* [TASK]
Please set down the line that contains "mid = (bl + br) / 2" and every line below it through the last, exactly as written, with no other lines.

* [DATASET RECORDS]
▼

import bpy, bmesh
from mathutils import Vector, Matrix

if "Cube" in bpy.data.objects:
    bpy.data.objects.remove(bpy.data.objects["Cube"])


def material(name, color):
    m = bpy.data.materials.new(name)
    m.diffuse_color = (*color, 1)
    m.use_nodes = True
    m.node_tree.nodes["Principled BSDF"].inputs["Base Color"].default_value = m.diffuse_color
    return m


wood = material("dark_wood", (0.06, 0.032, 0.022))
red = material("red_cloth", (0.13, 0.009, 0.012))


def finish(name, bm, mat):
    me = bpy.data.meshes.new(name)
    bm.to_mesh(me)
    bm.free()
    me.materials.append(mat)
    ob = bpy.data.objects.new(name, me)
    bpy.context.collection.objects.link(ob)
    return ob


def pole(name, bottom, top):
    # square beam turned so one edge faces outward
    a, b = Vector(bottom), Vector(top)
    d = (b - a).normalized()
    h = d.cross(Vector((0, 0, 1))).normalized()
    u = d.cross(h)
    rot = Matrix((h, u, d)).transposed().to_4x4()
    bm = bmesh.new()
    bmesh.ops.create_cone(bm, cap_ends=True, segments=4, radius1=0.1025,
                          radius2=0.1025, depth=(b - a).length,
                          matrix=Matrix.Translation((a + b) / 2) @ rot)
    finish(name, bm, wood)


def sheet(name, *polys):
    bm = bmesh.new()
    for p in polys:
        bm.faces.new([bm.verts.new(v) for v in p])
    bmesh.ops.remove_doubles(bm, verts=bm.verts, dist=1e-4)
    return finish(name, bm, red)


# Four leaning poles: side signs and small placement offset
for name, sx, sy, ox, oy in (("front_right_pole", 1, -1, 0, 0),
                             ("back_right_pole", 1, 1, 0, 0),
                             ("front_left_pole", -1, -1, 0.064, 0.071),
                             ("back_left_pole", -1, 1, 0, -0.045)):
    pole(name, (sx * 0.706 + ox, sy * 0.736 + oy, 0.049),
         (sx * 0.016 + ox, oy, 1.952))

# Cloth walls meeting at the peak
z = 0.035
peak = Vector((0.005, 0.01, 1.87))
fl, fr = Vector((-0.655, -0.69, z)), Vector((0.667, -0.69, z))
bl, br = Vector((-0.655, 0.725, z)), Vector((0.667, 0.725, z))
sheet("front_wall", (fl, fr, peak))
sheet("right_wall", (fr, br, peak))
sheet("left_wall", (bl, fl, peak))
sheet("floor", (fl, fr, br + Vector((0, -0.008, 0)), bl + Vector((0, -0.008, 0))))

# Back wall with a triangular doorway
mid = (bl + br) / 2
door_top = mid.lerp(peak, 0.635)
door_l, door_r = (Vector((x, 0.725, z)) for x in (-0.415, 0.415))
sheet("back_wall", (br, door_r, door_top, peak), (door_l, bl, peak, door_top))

▲

* [ANSWER SPACE]
mid = (bl + br) / 2
door_top = mid.lerp(peak, 0.635)
door_l, door_r = (Vector((x, 0.725, z)) for x in (-0.415, 0.415))
sheet("back_wall", (br, door_r, door_top, peak), (door_l, bl, peak, door_top))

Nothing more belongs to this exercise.